Luke Daniels - Revolve & Rotate

2016 studio album

Revolve & Rotate - Luke Daniels

the bright young folk review

There’s a long history in folk of seeking out all but forgotten music from all corners of the British Isles, but far rarer is reviving an instrument. On Revolve & Rotate however, Luke Daniels has probably created the first original music for the polyphon for more than 100 years.

Daniels’ feat is not playing the polyphon, but rather writing for it. Created in the late 19th century, the polyphon is a music box that reads holes punched into large steel discs. There are specialist manufacturers creating new machines and discs, but these are limited to classical pieces, relegating the polyphon to historical curiosity.

In what was clearly a labour of love, Daniels has transposed sheet music to the punch pattern used by the polyphon discs, allowing him to create entirely new compositions. The sound of the instrument is what you’d expect from a music box: bright, metallic notes that linger as the disc’s metal prongs resonate. However, compared to a typical music box, the melodies are more complex, with multiple parts playing simultaneously.

To be clear though, Revolve & Rotate is not a gimmick album. Daniels does not allow the polyphon’s ethereal melodies to overpower. The eponymous centrepiece is split into 3 parts throughout the album and demonstrates the instrument’s capacity for creating beautiful music, but otherwise it features on only two other tracks.

On Canadee I O (Nic Jones’ arrangement of the traditional Canadian ballad) the polyphon melds seamlessly with Daniels’ guitar and James Fagan’s bouzouki, creating charming harmonies to support Daniels’ fine, firm voice.

Fifteen Hours in a Supermarket opens as a piano jazz piece, before proceeding in a more sombre direction, led by Daniels’ vocals. The polyphon has a haunting quality to it here, though the final result is a little dirge-like. That’s not to condemn it, it is perhaps appropriate for the subject matter of interminable hours wasted working on a zero hours contract, but some will enjoy it more than others.

The rest of the album is influenced alternately by jazz, blues, and country. Daniels’ voice has a gruff charm that fits well with the guitar-led songs. His vocals suit the piano pieces less, but they are redeemed by evocative use of cello and saxophone.

Ultimately, Revolve & Rotate deserves a listen. It won’t be for everyone, but Daniels’ work in making a musical footnote contemporary often results in something strangely beautiful.

James Motteram

Released by Gael Music on 27 May 2016.

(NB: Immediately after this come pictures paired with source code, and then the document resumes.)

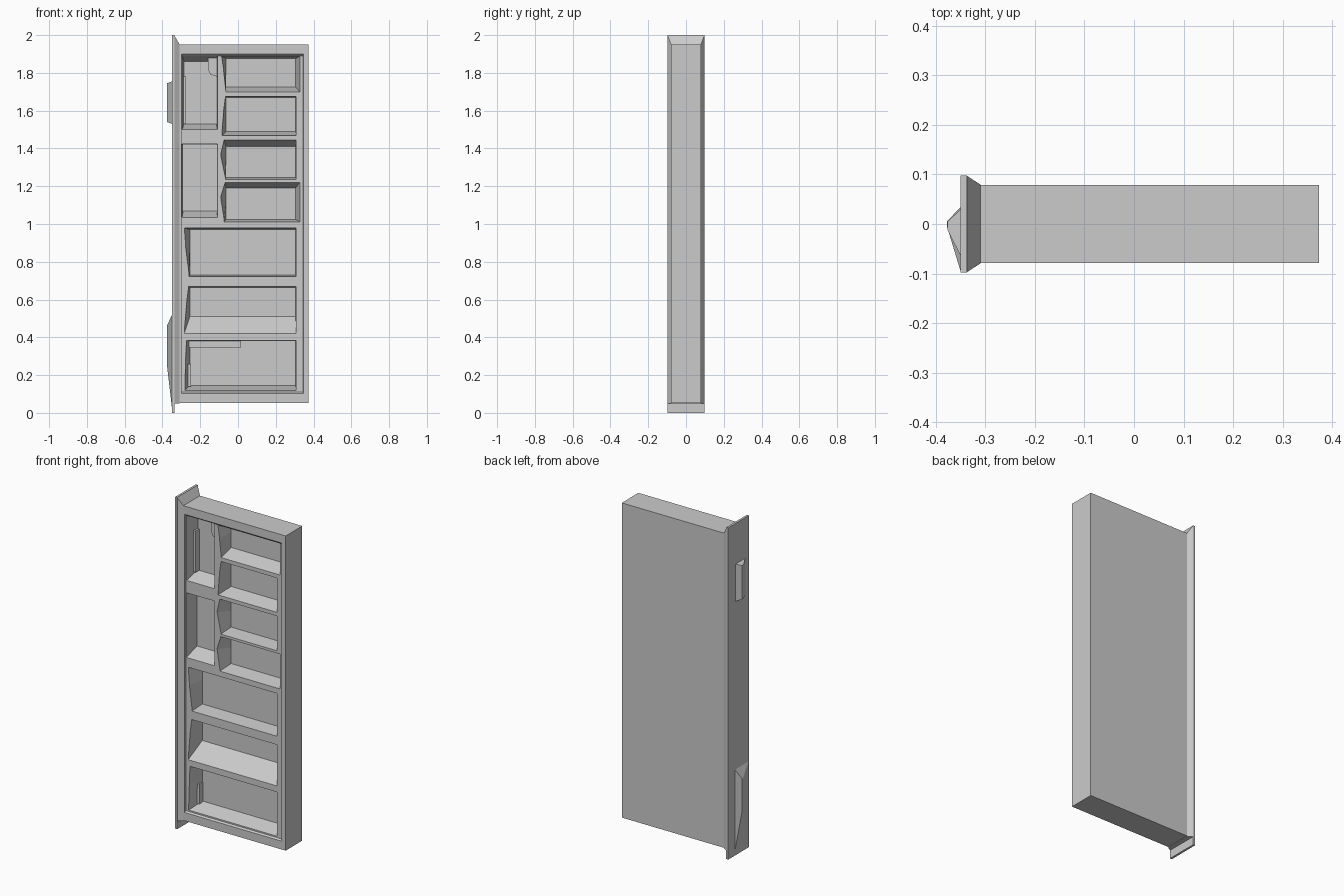
import bpy, bmesh

if "Cube" in bpy.data.objects:
    bpy.data.objects.remove(bpy.data.objects["Cube"])


def loft_into(bm, ring_a, ring_b):
    """Closed solid between two matching rings of points."""
    a = [bm.verts.new(p) for p in ring_a]
    b = [bm.verts.new(p) for p in ring_b]
    n = len(a)
    faces = [bm.faces.new(a), bm.faces.new(b[::-1])]
    for i in range(n):
        j = (i + 1) % n
        faces.append(bm.faces.new((a[j], a[i], b[i], b[j])))
    bmesh.ops.recalc_face_normals(bm, faces=faces)


def rect_y(y, x0, x1, z0, z1):
    return [(x0, y, z0), (x1, y, z0), (x1, y, z1), (x0, y, z1)]


def cell_ring(y, left, x1, z0, z1):
    """Rectangle whose left side bends: left = x at bottom, middle, top."""
    lo, mid, hi = left
    return [(lo, y, z0), (x1, y, z0), (x1, y, z1), (hi, y, z1),
            (mid, y, z0 + 0.6 * (z1 - z0))]


def rect_x(x, y0, y1, z0, z1):
    return [(x, y0, z0), (x, y1, z0), (x, y1, z1), (x, y0, z1)]


def solid(name, *lofts):
    bm = bmesh.new()
    for a, b in lofts:
        loft_into(bm, a, b)
    mesh = bpy.data.meshes.new(name)
    bm.to_mesh(mesh)
    bm.free()
    ob = bpy.data.objects.new(name, mesh)
    bpy.context.collection.objects.link(ob)
    return ob


def box(name, x0, x1, y0, y1, z0, z1):
    return solid(name, (rect_y(y0, x0, x1, z0, z1), rect_y(y1, x0, x1, z0, z1)))


def cut(target, cutter):
    mod = target.modifiers.new("cut", "BOOLEAN")
    mod.operation = "DIFFERENCE"
    mod.solver = "EXACT"
    mod.object = cutter
    bpy.context.view_layer.objects.active = target
    bpy.ops.object.modifier_apply(modifier=mod.name)
    bpy.data.objects.remove(cutter)


# Main cabinet body
BACK = 0.024
body = box("cabinet_body", -0.31, 0.373, -0.079, 0.079, 0.053, 1.95)

# Shallow recess inside the front rim
cut(body, solid("rim_recess", (rect_y(-0.10, -0.30, 0.347, 0.09, 1.92),
                               rect_y(-0.068, -0.30, 0.345, 0.11, 1.89))))

# Compartments: front (left x low/mid/high, right x, z0, z1), back (x0, x1, z0, z1)
cells = [
    # right upper column
    ((-0.065, -0.078, -0.09), 0.33, 1.695, 1.89, (-0.063, 0.305, 1.725, 1.875)),
    ((-0.088, -0.078, -0.066), 0.308, 1.465, 1.675, (-0.063, 0.305, 1.49, 1.67)),
    ((-0.068, -0.095, -0.075), 0.308, 1.235, 1.45, (-0.063, 0.305, 1.245, 1.41)),
    ((-0.075, -0.095, -0.068), 0.33, 1.01, 1.225, (-0.063, 0.305, 1.025, 1.19)),
    # left upper column
    ((-0.297,) * 3, -0.108, 1.495, 1.895, (-0.285, -0.115, 1.53, 1.86)),
    ((-0.297,) * 3, -0.108, 1.03, 1.425, (-0.29, -0.112, 1.07, 1.42)),
    # full-width lower shelves
    ((-0.26, -0.28, -0.288), 0.308, 0.72, 0.98, (-0.255, 0.305, 0.73, 0.97)),
    ((-0.288, -0.275, -0.262), 0.308, 0.41, 0.67, (-0.255, 0.305, 0.51, 0.665)),
    ((-0.285, -0.28, -0.275), 0.308, 0.115, 0.385, (-0.255, 0.305, 0.145, 0.38)),
]
cut(body, solid("cell_cutter", *[
    (cell_ring(-0.08, left, x1, z0, z1),
     cell_ring(BACK, (b[0],) * 3, *b[1:])) for left, x1, z0, z1, b in cells]))

# Side plate with the chamfered collar joining it to the body
box("side_plate", -0.35, -0.337, -0.098, 0.098, 0, 2.0)
solid("plate_collar", (rect_x(-0.338, -0.098, 0.098, 0.05, 2.0),
                       rect_x(-0.309, -0.079, 0.079, 0.05, 1.95)))

# Ridged pads on the outer side of the plate
solid("upper_pad", (rect_x(-0.349, -0.065, 0.03, 1.53, 1.755),
                    rect_x(-0.376, -0.012, 0.005, 1.54, 1.745)))
solid("lower_pad", (rect_x(-0.349, -0.097, 0.035, 0.02, 0.52),
                    rect_x(-0.377, -0.005, 0.005, 0.26, 0.46)))

# Small wedge on the front of the collar
solid("front_wedge", ([(-0.337, -0.097, 1.64), (-0.312, -0.08, 1.53), (-0.328, -0.09, 1.76)],
                      [(-0.337, -0.08, 1.64), (-0.312, -0.07, 1.53), (-0.328, -0.07, 1.76)]))

# Small fittings inside the compartments
F0, F1 = -0.01, BACK + 0.004
box("upper_left_rail", -0.30, -0.275, F0, F1, 1.53, 1.78)
bracket = [(-0.16, 1.88), (-0.16, 1.82), (-0.145, 1.79), (-0.108, 1.78), (-0.108, 1.88)]
solid("corner_bracket", ([(x, -0.03, z) for x, z in bracket],
                         [(x, F1, z) for x, z in bracket]))
box("bottom_top_strip", -0.275, 0.015, F0 + 0.015, F1, 0.345, 0.384)
box("bottom_side_block", -0.28, -0.25, F0, F1, 0.14, 0.26)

1. Those That Takes
2. Three Servants
3. If This Town That We Love
4. Revolve & Rotate Part 1
5. Fifteen Hours in a Supermarket
6. Nostrodamus
7. Stone & Quarter
8. Canadee I O
9. Revolve & Rotate Part 2
10. Funny How That Time Flows
11. Revolve & Rotate Part 3
12. We Fall Down

Luke Daniels discography